→ EXERCISE AIM:
From the data below, return the exact lines starting at the line containing "relax.factor = .5" and ending at the line containing "colour = (.75, .75, .75, 1)", both included, and nothing else.

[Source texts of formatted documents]

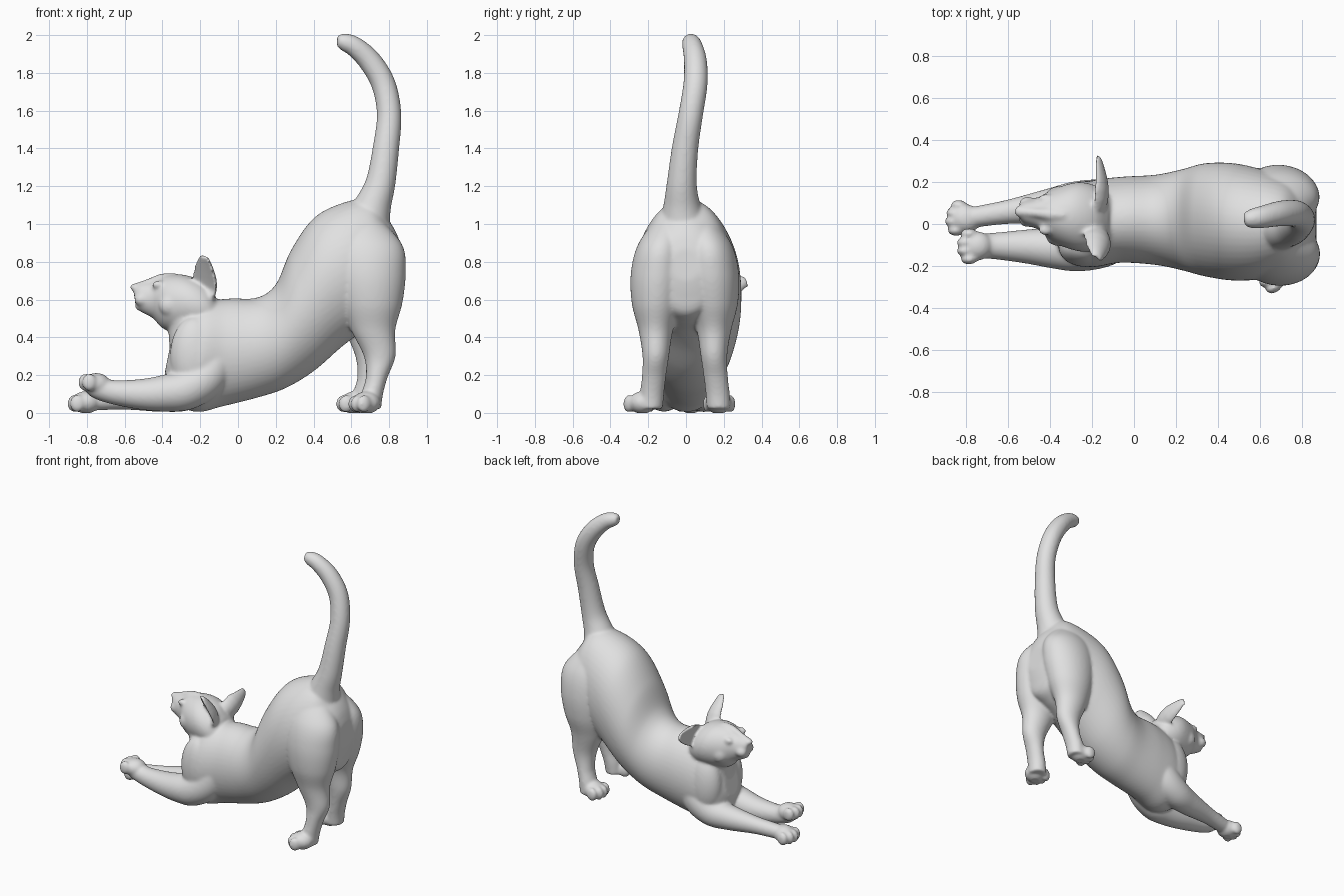
import bpy, bmesh, math
from mathutils import Vector, Matrix

cube = bpy.data.objects.get("Cube")
if cube:
    bpy.data.objects.remove(cube)

bm = bmesh.new()
SIDES = 48


def smooth_path(rows, steps=8):
    """Catmull-Rom blend of equal-length rows."""
    rows = [Vector(r) for r in rows]
    out = []
    for i in range(len(rows) - 1):
        a, b, c, d = rows[max(i - 1, 0)], rows[i], rows[i + 1], rows[min(i + 2, len(rows) - 1)]
        for s in range(steps):
            t = s / steps
            out.append(b + (c - a) * t / 2 + (a * 2 - b * 5 + c * 4 - d) * t * t / 2
                       + (b * 3 - a - c * 3 + d) * t ** 3 / 2)
    return out + [rows[-1]]


def loft(rings):
    """Closed skin through rings of (centre, side axis, front axis, front dent)."""
    loops = []
    for c, u, v, dent in rings:
        loop = []
        for k in range(SIDES):
            a = math.tau * k / SIDES
            s = math.sin(a)
            loop.append(bm.verts.new(c + u * math.cos(a) + v * (s * dent if s > 0 else s)))
        loops.append(loop)
    faces = [bm.faces.new(loops[0][::-1]), bm.faces.new(loops[-1])]
    for p, q in zip(loops, loops[1:]):
        for k in range(SIDES):
            n = (k + 1) % SIDES
            faces.append(bm.faces.new((p[k], p[n], q[n], q[k])))
    bmesh.ops.recalc_face_normals(bm, faces=faces)


def barrel(rows):
    """Rows: top x, top z, bottom x, bottom z, centre y, half width."""
    loft([(Vector(((a + c) / 2, y, (b + d) / 2)), Vector((0, w, 0)),
           Vector(((a - c) / 2, 0, (b - d) / 2)), 1) for a, b, c, d, y, w in smooth_path(rows)])


def column(rows):
    """Rows: centre x, y, z, radius x, radius y."""
    loft([(Vector((x, y, z)), Vector((rx, 0, 0)), Vector((0, ry, 0)), 1)
          for x, y, z, rx, ry in smooth_path(rows)])


def tube(rows):
    """Rows: centre x, y, z, radius."""
    pts = smooth_path(rows)
    rings = []
    for i, p in enumerate(pts):
        t = (pts[min(i + 1, len(pts) - 1)] - pts[max(i - 1, 0)]).xyz.normalized()
        v = t.cross(Vector((0, 1, 0))).normalized()
        rings.append((p.xyz, t.cross(v) * p[3], v * p[3], 1))
    loft(rings)


def blob(centre, radii, turn=0):
    m = Matrix.Translation(centre) @ Matrix.Rotation(turn, 4, 'Z') @ Matrix.Diagonal((*radii, 1))
    bmesh.ops.create_uvsphere(bm, u_segments=32, v_segments=20, radius=1, matrix=m)


def ear(base, tip, opening, width):
    """Tapered cup, hollow toward the opening direction."""
    base, tip = Vector(base), Vector(tip)
    axis = (tip - base).normalized()
    front = Vector(opening)
    front = (front - axis * front.dot(axis)).normalized()
    side = axis.cross(front)
    rings = []
    for t, w in ((-.25, .85), (0, 1), (.25, 1), (.5, .86), (.75, .66), (.92, .48), (1, .34)):
        dent = 1 if t < 0 else -.2
        rings.append((base.lerp(tip, t), side * width * w, front * width * w * .85, dent))
    loft(rings)


def paw(x, y, z, turn, lift=0):
    """Rounded foot with four toes toward -x."""
    blob((x, y, z), (.075, .07, .06), turn)
    for k, reach in enumerate((.04, .058, .056, .036)):
        p = Matrix.Rotation(turn, 3, 'Z') @ Vector((-reach, (k - 1.5) * .041, 0))
        blob((x + p.x, y + p.y, z - .006 + lift), (.04, .025, .047), turn)


# torso, chest to rump
barrel([(-.35, .4, -.39, .2, 0, .08), (-.325, .47, -.34, .06, 0, .155),
        (-.2, .58, -.22, .005, 0, .205), (-.05, .605, -.08, .035, .02, .205),
        (.1, .61, .1, .08, .02, .215), (.2, .68, .25, .13, .02, .24),
        (.28, .86, .4, .22, .02, .27), (.4, 1.03, .55, .35, .01, .28),
        (.55, 1.11, .66, .43, 0, .262), (.7, 1.13, .76, .48, 0, .22),
        (.79, 1.03, .835, .53, 0, .18), (.84, .95, .86, .62, 0, .14),
        (.865, .87, .873, .7, 0, .08)])

# neck and head
tube([(-.27, .03, .56, .13), (-.23, .02, .47, .145), (-.2, .01, .36, .165), (-.17, .01, .27, .18)])
barrel([(-.552, .675, -.55, .615, .06, .03), (-.515, .688, -.525, .545, .055, .056),
        (-.455, .698, -.45, .5, .05, .08), (-.38, .728, -.385, .44, .04, .128),
        (-.28, .73, -.25, .42, .035, .165), (-.18, .69, -.15, .42, .025, .15),
        (-.12, .62, -.08, .44, .02, .1)])
# nose, bridge, whisker pads, chin, cheeks and eyes
blob((-.55, .06, .665), (.022, .028, .02))
tube([(-.54, .058, .665, .022), (-.47, .053, .69, .022), (-.4, .046, .708, .03),
      (-.33, .04, .71, .03)])
for y, z in ((.02, .6), (.095, .595)):
    blob((-.508, y, z), (.042, .036, .036))
blob((-.51, .058, .562), (.035, .03, .025))
for y, z in ((-.06, .57), (.135, .555)):
    blob((-.36, y, z), (.06, .045, .06))
for y, z in ((-.03, .678), (.12, .662)):
    blob((-.422, y, z), (.034, .024, .023))
ear((-.185, -.075, .66), (-.185, -.17, .825), (-.55, -.75, -.25), .078)
ear((-.185, .13, .64), (-.185, .325, .695), (-.8, .3, 0), .076)

# front legs, shoulder to paw
for side in (-1, 1):
    blob((-.23, side * .113, .3), (.13, .092, .21))
tube([(-.08, -.07, .36, .1), (-.16, -.1, .2, .11), (-.27, -.118, .125, .108),
      (-.38, -.115, .105, .098), (-.5, -.108, .098, .083),
      (-.65, -.105, .108, .065), (-.74, -.105, .13, .058), (-.77, -.105, .145, .05)])
paw(-.75, -.105, .152, .05, .016)
tube([(-.08, .07, .36, .1), (-.16, .1, .2, .11), (-.27, .105, .115, .1),
      (-.4, .085, .09, .085), (-.6, .058, .075, .058),
      (-.75, .035, .064, .05), (-.82, .025, .06, .042)])
paw(-.805, .025, .056, -.1)

# hind legs
for side, shift, spread in ((-1, 0, 0), (1, -.045, -.012)):
    rows = [(.65, .09, 1.03, .1, .07), (.685, .13, .89, .185, .125), (.695, .145, .74, .193, .147),
            (.705, .155, .58, .165, .132), (.715, .16, .44, .118, .092), (.75, .16, .3, .084, .07),
            (.735, .17, .19, .058, .064), (.71, .18, .1, .058, .064), (.7, .185, .02, .058, .062)]
    column([(x + shift * max(0, min(1, (.8 - z) * 2)), side * (y + spread), z, rx, ry)
            for x, y, z, rx, ry in rows])
    paw(.68 + shift * 1.4, side * (.232 + spread * 5), .054, .4 if side < 0 else -.1)

# tail
tube([(.68, -.015, 1.0, .13), (.715, -.022, 1.1, .098), (.755, -.022, 1.22, .079),
      (.783, -.005, 1.4, .07), (.8, .025, 1.58, .065), (.77, .05, 1.74, .064),
      (.7, .05, 1.86, .061), (.62, .035, 1.937, .054), (.56, .025, 1.963, .046),
      (.525, .02, 1.966, .03)])

# blend the parts into one skin
draft = bpy.data.meshes.new("cat_draft")
bm.to_mesh(draft)
bm.free()
cat = bpy.data.objects.new("stretching_cat", draft)
bpy.context.scene.collection.objects.link(cat)
remesh = cat.modifiers.new("blend", 'REMESH')
remesh.mode = 'VOXEL'
remesh.voxel_size = .0085
relax = cat.modifiers.new("relax", 'SMOOTH')
relax.factor = .5
relax.iterations = 14
bpy.context.view_layer.update()
skin = bpy.data.meshes.new_from_object(cat.evaluated_get(bpy.context.evaluated_depsgraph_get()))
cat.modifiers.clear()
cat.data = skin
skin.name = "cat_skin"
bpy.data.meshes.remove(draft)

# flat contact with the floor
for v in skin.vertices:
    v.co.z = max(v.co.z, 0)
skin.shade_smooth()

grey = bpy.data.materials.new("plain_grey")
grey.use_nodes = True
colour = (.75, .75, .75, 1)
grey.diffuse_color = colour
grey.node_tree.nodes["Principled BSDF"].inputs["Base Color"].default_value = colour
skin.materials.clear()
skin.materials.append(grey)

→ WRITTEN ANSWER:
relax.factor = .5
relax.iterations = 14
bpy.context.view_layer.update()
skin = bpy.data.meshes.new_from_object(cat.evaluated_get(bpy.context.evaluated_depsgraph_get()))
cat.modifiers.clear()
cat.data = skin
skin.name = "cat_skin"
bpy.data.meshes.remove(draft)

# flat contact with the floor
for v in skin.vertices:
    v.co.z = max(v.co.z, 0)
skin.shade_smooth()

grey = bpy.data.materials.new("plain_grey")
grey.use_nodes = True
colour = (.75, .75, .75, 1)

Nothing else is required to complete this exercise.